KW Our band just shared the spirit of the punk message we were all attracted to, which for us was all about making shit up, sharing equally in all the collaborations, and not following “rules” of the mainstream song makers. Also, it adds so much to the dynamics of our songs to mix up vocals like we do, and to get both singers’ voices in some of our songs is the pinnacle of that.
JB It evolved as we wrote more songs. The heart of the band is that original need to find each other, so we’ve always worked towards collaboration, even though it can be hard.
48H What were your favorite bands then, and what/who do you listen to now?
JB Then: Joni Mitchell, Ut, Throwing Muses, Queen Latifah, Soundgarden, Suzanne Vega, Tone Dogs, Patti Smith, Public Enemy, Kate Bush, fIREHOSE, Everything But the Girl – and all the friend bands that we were lucky to play with so many times. I still listen to those bands, and let’s see, now I listen to Elite Beat, Janelle Monáe, Lizzo, Roseblood, Gillian Frances, and the new Versus EP!
KW Then: Bikini Kill, Sleater-Kinney, Versus, Slant 6, Cold Cold Hearts, Come. Now: Same as before, add Lizzo, H.C. McEntire, Janelle Monáe and [some] awesome new bands in PDX – Roseblood and Hurry Up.
48H Can you tell me about the character of Psychic Al and the inspiration behind him?
JB He’s my brother! He was probably 14 or 15 when I wrote those lyrics. He came out to me and Mel [drummer Melissa York] on a Team Dresch tour around that time. We told him that he was young and that if he changed his mind we’d still love him. (He’s still gay.) I was probably projecting my own experience onto him, but I think we were all looking for things in songs and hoping that when you opened a cassette tape it would have a long paper insert filled with secrets to unfold.
48H ”Don’t Try Suicide” has been used in the documentary Black Tar Heroin: The Dark End of the Street, and has reached a lot of listeners online. Do you hear much feedback from new listeners about that song?
JB We do. It’s a deep and painful way to connect with people. We’re often asked whether we think it’s easier to grow up LGBTQI+ now and to come out, and sure, it’s easier on paper, but that doesn’t make it easy and painless and uncomplicated for each real person.
48H Songs like “Hate the Christian Right,“ “I’m Illegal” and “To the Enemies of Political Rock” feel very applicable to the present moment. How does it feel to be reemerging in and engaging with the music industry and overall political climate right now?
KW It’s weird, sad, but not totally surprising that so many of our more directly political songs are as relevant today as they were 25 years ago.

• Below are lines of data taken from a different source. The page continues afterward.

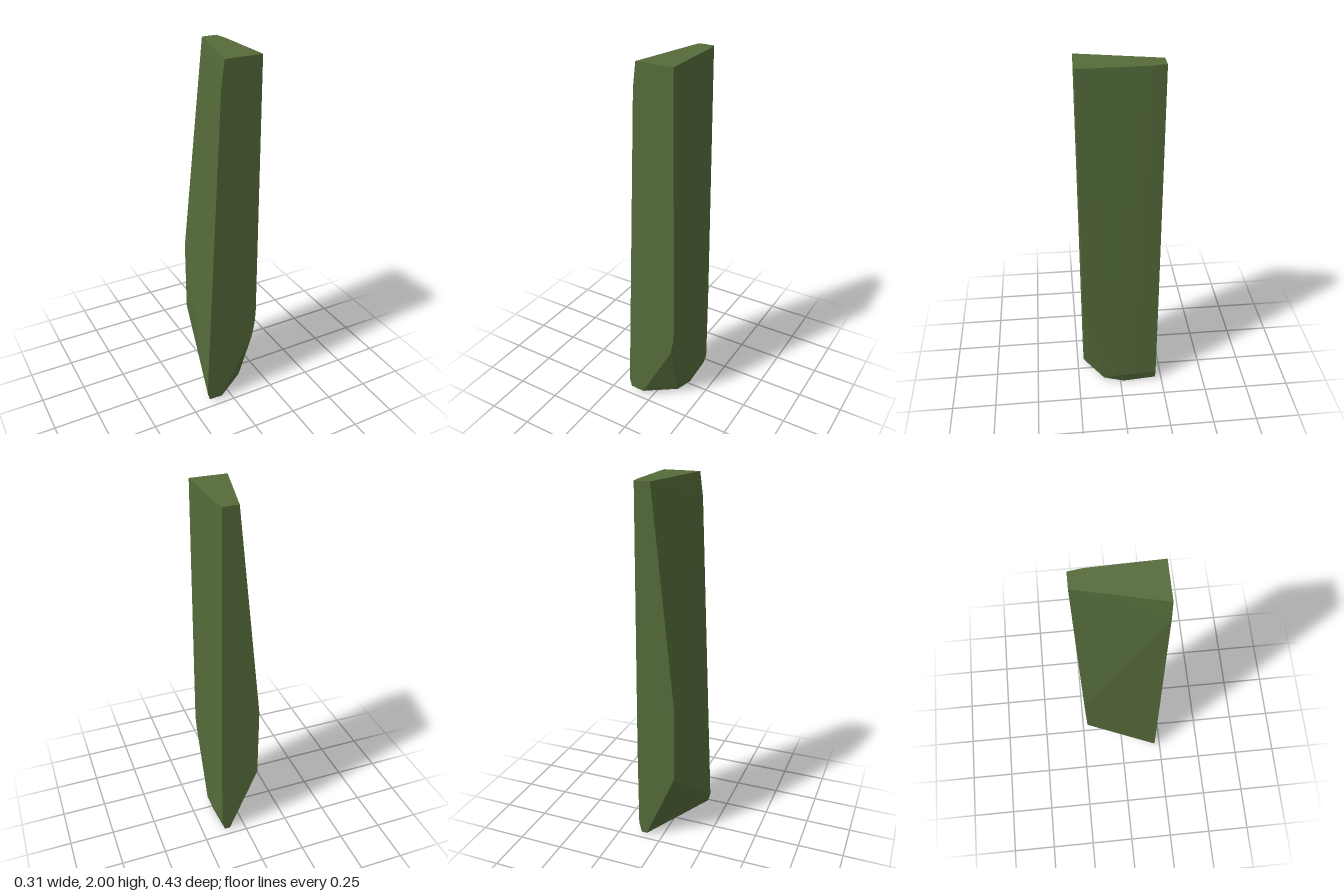
import * as THREE from 'three';
import { ConvexGeometry } from 'three/addons/geometries/ConvexGeometry.js';

// Outlines of the slab's two flat ends as [x, y]
const zEnd = 0.213;
const frontOutline = [
  [-0.058, 2], [0.143, 2], [0.152, 0.55], [0.147, 0.47], [0.13, 0.38],
  [-0.06, 0.016], [-0.14, 0.02], [-0.153, 0.07], [-0.075, 1.87],
];
const backOutline = [
  [0.041, 2], [0.124, 2], [0.137, 0.55], [0.137, 0.07], [0.122, 0.008],
  [0.09, 0.008], [-0.077, 0.4], [-0.08, 0.82],
];

// Slight bulge of the broad side and its chipped lower corner as [x, y, z]
const broadSide = [
  [0.134, 2, -0.14], [0.147, 0.55, -0.09], [0.152, 0.55, 0.05],
  [0.147, 0.07, -0.09], [0.151, 0.07, 0.02], [0.13, 0, -0.02],
  [0.135, 0.2, 0.14], [0.115, 0.025, 0.1],
];

export function createModel() {
  const group = new THREE.Group();
  group.name = 'shard';

  const points = [
    ...frontOutline.map(([x, y]) => new THREE.Vector3(x, y, zEnd)),
    ...backOutline.map(([x, y]) => new THREE.Vector3(x, y, -zEnd)),
    ...broadSide.map((p) => new THREE.Vector3(...p)),
  ];

  // Faceted slab: the convex skin around the outlines
  const slab = new THREE.Mesh(
    new ConvexGeometry(points),
    new THREE.MeshStandardMaterial({ color: 0x556b3a, flatShading: true }),
  );
  slab.name = 'slab';
  group.add(slab);
  return group;
}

I think our band has this lovely musical/activism chemistry, and that it would be such a waste for us not to step up to the plate right now during Trump fucker years, and take our swing at this horror show of the political Right; even if we are swinging our bat of love, for queers, for all marginalized folks, because love and creating a space to feel alive, connected and empowered is as important as when we say fuck you. But also, we are gonna make sure to say fuck you and keep fighting.
Jody’s lyric in “Yes I Am Too, But Who Am I Really”—”some people get it, lots more people need it”—sums it up for the struggle, through all the eras, since whenever humans started being dicks.
JB The political climate is horrifying and the more I act against it, the better I feel. I’m on the fundraising team for the Sunrise Movement in Portland. Sunrise is a youth-led movement to turn the Green New Deal into a reality. They’re brilliant and inspiring and working strategically to create a world that will be not horrifying – it will be a party that you don’t want to leave. To me, playing with Team Dresch right now is a chance to give some love and soak up some love and help build the Sunrise Movement. And it’s really really fun to play music and jump around with [drummer] Marcéo [Martinez], Mel, Kaia, and Donna in every political climate.
June 22, 8:30pm, $15/$17
Bottom of the Hill, SF.
More info here.